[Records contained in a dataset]
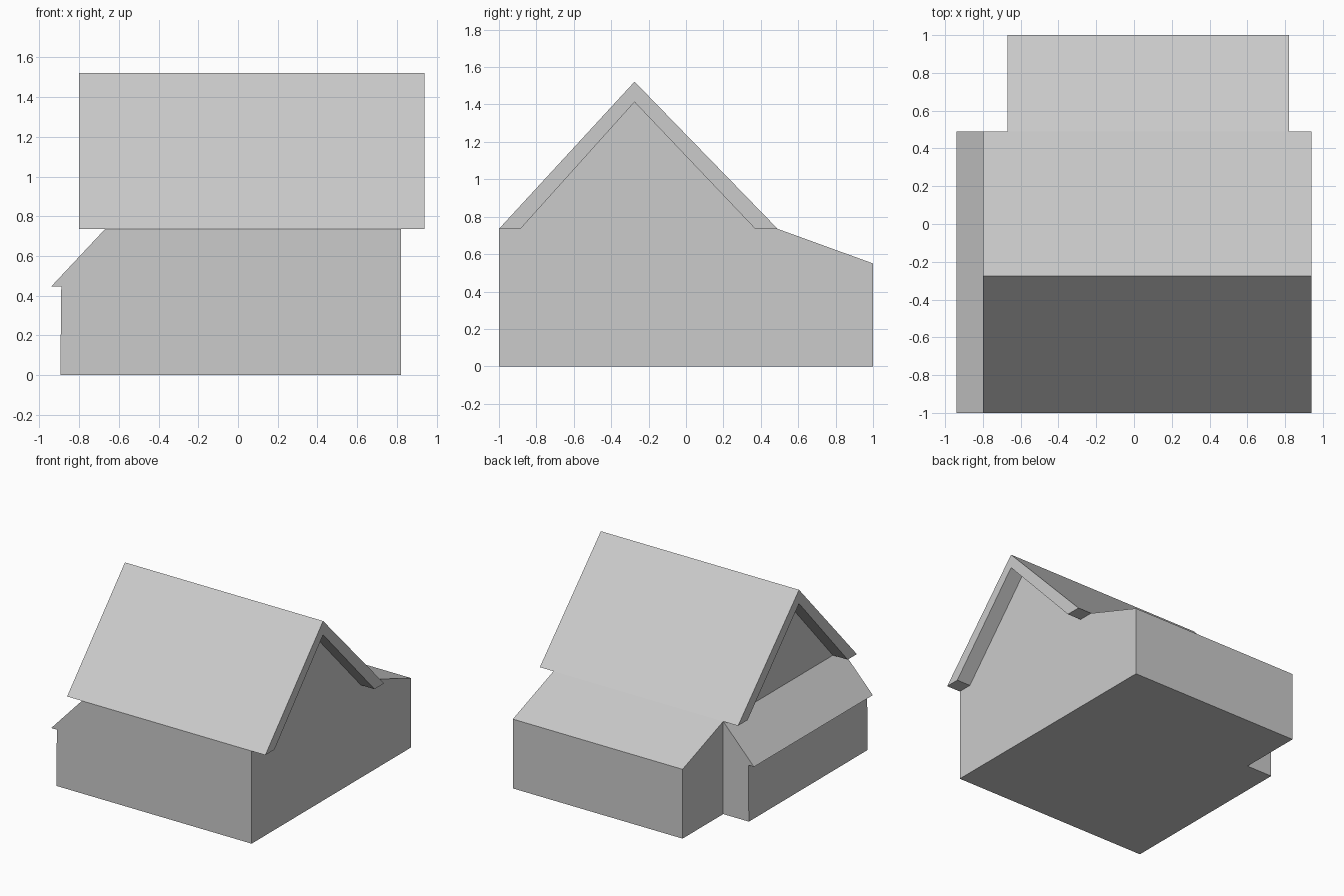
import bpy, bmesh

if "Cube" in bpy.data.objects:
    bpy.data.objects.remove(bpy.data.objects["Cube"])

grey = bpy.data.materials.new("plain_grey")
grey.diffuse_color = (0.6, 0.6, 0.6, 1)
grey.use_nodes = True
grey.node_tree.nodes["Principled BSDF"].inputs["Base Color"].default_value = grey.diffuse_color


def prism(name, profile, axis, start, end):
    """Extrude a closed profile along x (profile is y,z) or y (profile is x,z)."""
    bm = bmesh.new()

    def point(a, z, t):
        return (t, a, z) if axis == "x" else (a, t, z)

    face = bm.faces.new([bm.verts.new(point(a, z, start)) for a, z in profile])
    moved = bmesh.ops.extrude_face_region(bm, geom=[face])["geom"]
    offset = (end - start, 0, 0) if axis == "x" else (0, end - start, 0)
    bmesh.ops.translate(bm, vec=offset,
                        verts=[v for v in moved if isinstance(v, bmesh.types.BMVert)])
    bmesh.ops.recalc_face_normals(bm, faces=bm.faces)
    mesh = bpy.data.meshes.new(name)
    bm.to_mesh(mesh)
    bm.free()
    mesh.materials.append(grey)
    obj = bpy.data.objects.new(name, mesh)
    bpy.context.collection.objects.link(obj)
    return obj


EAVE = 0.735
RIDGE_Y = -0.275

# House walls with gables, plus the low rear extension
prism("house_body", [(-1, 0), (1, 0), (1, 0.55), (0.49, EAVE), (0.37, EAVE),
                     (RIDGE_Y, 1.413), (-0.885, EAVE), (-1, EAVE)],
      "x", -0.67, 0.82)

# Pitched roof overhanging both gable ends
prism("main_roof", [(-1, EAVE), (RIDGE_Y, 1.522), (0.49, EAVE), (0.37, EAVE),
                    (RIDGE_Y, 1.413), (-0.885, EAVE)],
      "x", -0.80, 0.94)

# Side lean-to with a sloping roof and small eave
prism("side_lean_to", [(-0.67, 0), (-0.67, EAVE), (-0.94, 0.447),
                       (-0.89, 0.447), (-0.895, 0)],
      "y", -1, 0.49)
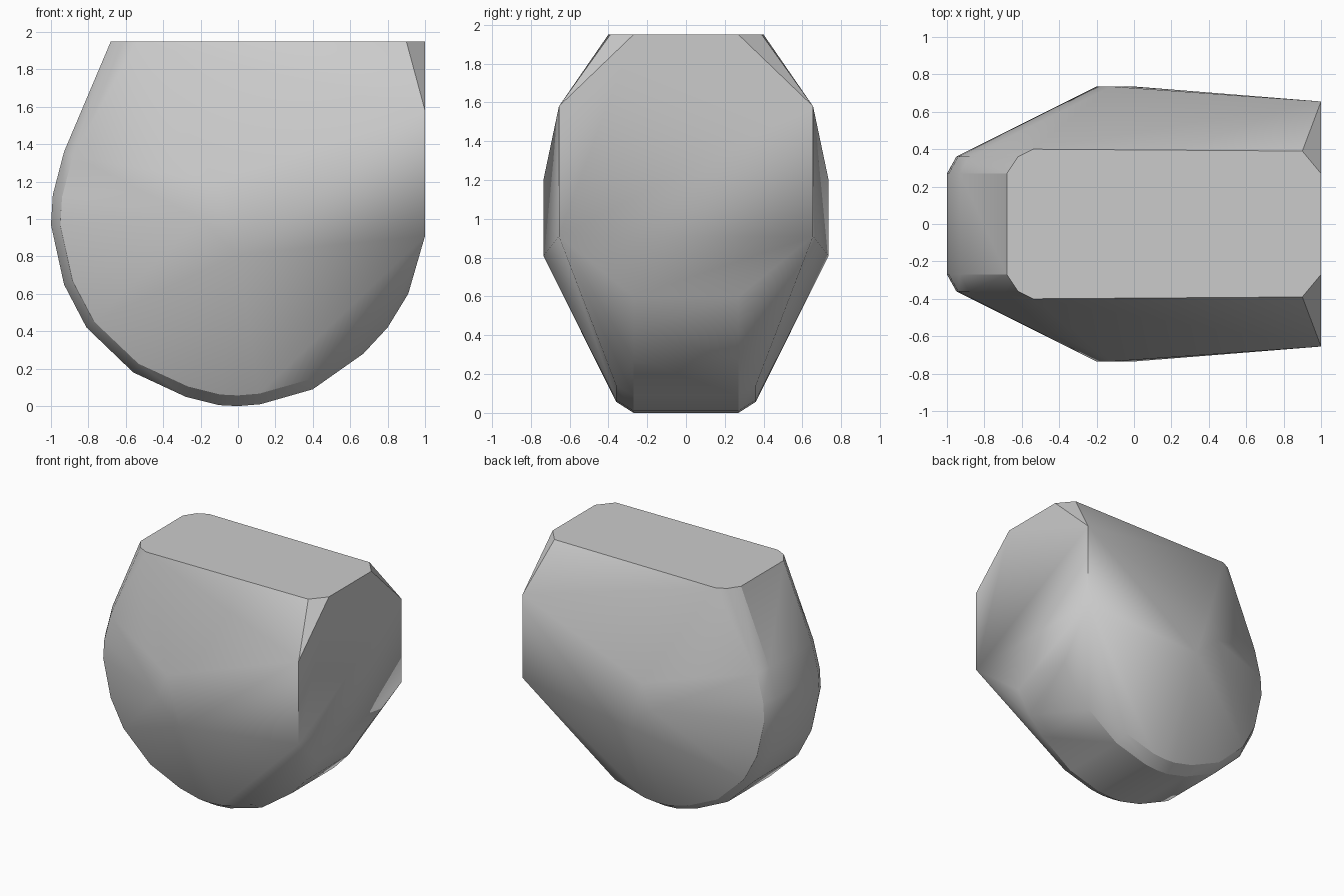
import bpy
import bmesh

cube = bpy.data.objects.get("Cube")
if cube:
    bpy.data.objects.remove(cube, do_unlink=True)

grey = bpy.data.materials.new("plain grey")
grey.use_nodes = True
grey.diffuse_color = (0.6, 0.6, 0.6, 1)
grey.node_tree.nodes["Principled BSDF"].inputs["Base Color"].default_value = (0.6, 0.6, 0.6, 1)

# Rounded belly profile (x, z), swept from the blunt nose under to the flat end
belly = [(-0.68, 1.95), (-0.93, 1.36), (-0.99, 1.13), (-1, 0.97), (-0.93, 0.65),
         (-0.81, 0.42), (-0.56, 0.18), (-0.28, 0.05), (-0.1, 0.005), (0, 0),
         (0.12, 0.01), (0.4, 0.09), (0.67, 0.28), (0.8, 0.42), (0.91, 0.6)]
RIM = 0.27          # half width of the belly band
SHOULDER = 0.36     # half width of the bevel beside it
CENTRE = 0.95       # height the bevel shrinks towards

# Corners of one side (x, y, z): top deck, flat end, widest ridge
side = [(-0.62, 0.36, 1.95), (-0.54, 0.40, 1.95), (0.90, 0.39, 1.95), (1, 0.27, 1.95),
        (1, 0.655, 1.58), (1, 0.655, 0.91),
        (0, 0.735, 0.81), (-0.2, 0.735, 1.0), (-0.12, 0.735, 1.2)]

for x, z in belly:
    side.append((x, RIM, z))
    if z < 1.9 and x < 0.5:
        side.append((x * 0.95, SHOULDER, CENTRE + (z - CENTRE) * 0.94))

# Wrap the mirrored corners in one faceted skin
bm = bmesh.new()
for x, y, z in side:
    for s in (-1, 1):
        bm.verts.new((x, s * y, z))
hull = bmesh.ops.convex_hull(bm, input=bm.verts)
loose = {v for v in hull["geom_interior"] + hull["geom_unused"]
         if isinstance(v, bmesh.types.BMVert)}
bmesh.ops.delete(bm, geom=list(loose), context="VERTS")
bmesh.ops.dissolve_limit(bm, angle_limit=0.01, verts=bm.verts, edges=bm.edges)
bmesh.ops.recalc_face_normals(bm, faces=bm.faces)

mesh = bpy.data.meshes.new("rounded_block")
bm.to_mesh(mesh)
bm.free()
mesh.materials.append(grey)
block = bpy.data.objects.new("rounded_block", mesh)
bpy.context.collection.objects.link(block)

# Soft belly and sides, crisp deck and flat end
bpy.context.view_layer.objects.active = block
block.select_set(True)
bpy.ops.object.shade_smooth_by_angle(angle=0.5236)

Problem description. Please output the records above exactly, without the pictures.

Exercise result.
import bpy, bmesh

if "Cube" in bpy.data.objects:
    bpy.data.objects.remove(bpy.data.objects["Cube"])

grey = bpy.data.materials.new("plain_grey")
grey.diffuse_color = (0.6, 0.6, 0.6, 1)
grey.use_nodes = True
grey.node_tree.nodes["Principled BSDF"].inputs["Base Color"].default_value = grey.diffuse_color


def prism(name, profile, axis, start, end):
    """Extrude a closed profile along x (profile is y,z) or y (profile is x,z)."""
    bm = bmesh.new()

    def point(a, z, t):
        return (t, a, z) if axis == "x" else (a, t, z)

    face = bm.faces.new([bm.verts.new(point(a, z, start)) for a, z in profile])
    moved = bmesh.ops.extrude_face_region(bm, geom=[face])["geom"]
    offset = (end - start, 0, 0) if axis == "x" else (0, end - start, 0)
    bmesh.ops.translate(bm, vec=offset,
                        verts=[v for v in moved if isinstance(v, bmesh.types.BMVert)])
    bmesh.ops.recalc_face_normals(bm, faces=bm.faces)
    mesh = bpy.data.meshes.new(name)
    bm.to_mesh(mesh)
    bm.free()
    mesh.materials.append(grey)
    obj = bpy.data.objects.new(name, mesh)
    bpy.context.collection.objects.link(obj)
    return obj


EAVE = 0.735
RIDGE_Y = -0.275

# House walls with gables, plus the low rear extension
prism("house_body", [(-1, 0), (1, 0), (1, 0.55), (0.49, EAVE), (0.37, EAVE),
                     (RIDGE_Y, 1.413), (-0.885, EAVE), (-1, EAVE)],
      "x", -0.67, 0.82)

# Pitched roof overhanging both gable ends
prism("main_roof", [(-1, EAVE), (RIDGE_Y, 1.522), (0.49, EAVE), (0.37, EAVE),
                    (RIDGE_Y, 1.413), (-0.885, EAVE)],
      "x", -0.80, 0.94)

# Side lean-to with a sloping roof and small eave
prism("side_lean_to", [(-0.67, 0), (-0.67, EAVE), (-0.94, 0.447),
                       (-0.89, 0.447), (-0.895, 0)],
      "y", -1, 0.49)
import bpy
import bmesh

cube = bpy.data.objects.get("Cube")
if cube:
    bpy.data.objects.remove(cube, do_unlink=True)

grey = bpy.data.materials.new("plain grey")
grey.use_nodes = True
grey.diffuse_color = (0.6, 0.6, 0.6, 1)
grey.node_tree.nodes["Principled BSDF"].inputs["Base Color"].default_value = (0.6, 0.6, 0.6, 1)

# Rounded belly profile (x, z), swept from the blunt nose under to the flat end
belly = [(-0.68, 1.95), (-0.93, 1.36), (-0.99, 1.13), (-1, 0.97), (-0.93, 0.65),
         (-0.81, 0.42), (-0.56, 0.18), (-0.28, 0.05), (-0.1, 0.005), (0, 0),
         (0.12, 0.01), (0.4, 0.09), (0.67, 0.28), (0.8, 0.42), (0.91, 0.6)]
RIM = 0.27          # half width of the belly band
SHOULDER = 0.36     # half width of the bevel beside it
CENTRE = 0.95       # height the bevel shrinks towards

# Corners of one side (x, y, z): top deck, flat end, widest ridge
side = [(-0.62, 0.36, 1.95), (-0.54, 0.40, 1.95), (0.90, 0.39, 1.95), (1, 0.27, 1.95),
        (1, 0.655, 1.58), (1, 0.655, 0.91),
        (0, 0.735, 0.81), (-0.2, 0.735, 1.0), (-0.12, 0.735, 1.2)]

for x, z in belly:
    side.append((x, RIM, z))
    if z < 1.9 and x < 0.5:
        side.append((x * 0.95, SHOULDER, CENTRE + (z - CENTRE) * 0.94))

# Wrap the mirrored corners in one faceted skin
bm = bmesh.new()
for x, y, z in side:
    for s in (-1, 1):
        bm.verts.new((x, s * y, z))
hull = bmesh.ops.convex_hull(bm, input=bm.verts)
loose = {v for v in hull["geom_interior"] + hull["geom_unused"]
         if isinstance(v, bmesh.types.BMVert)}
bmesh.ops.delete(bm, geom=list(loose), context="VERTS")
bmesh.ops.dissolve_limit(bm, angle_limit=0.01, verts=bm.verts, edges=bm.edges)
bmesh.ops.recalc_face_normals(bm, faces=bm.faces)

mesh = bpy.data.meshes.new("rounded_block")
bm.to_mesh(mesh)
bm.free()
mesh.materials.append(grey)
block = bpy.data.objects.new("rounded_block", mesh)
bpy.context.collection.objects.link(block)

# Soft belly and sides, crisp deck and flat end
bpy.context.view_layer.objects.active = block
block.select_set(True)
bpy.ops.object.shade_smooth_by_angle(angle=0.5236)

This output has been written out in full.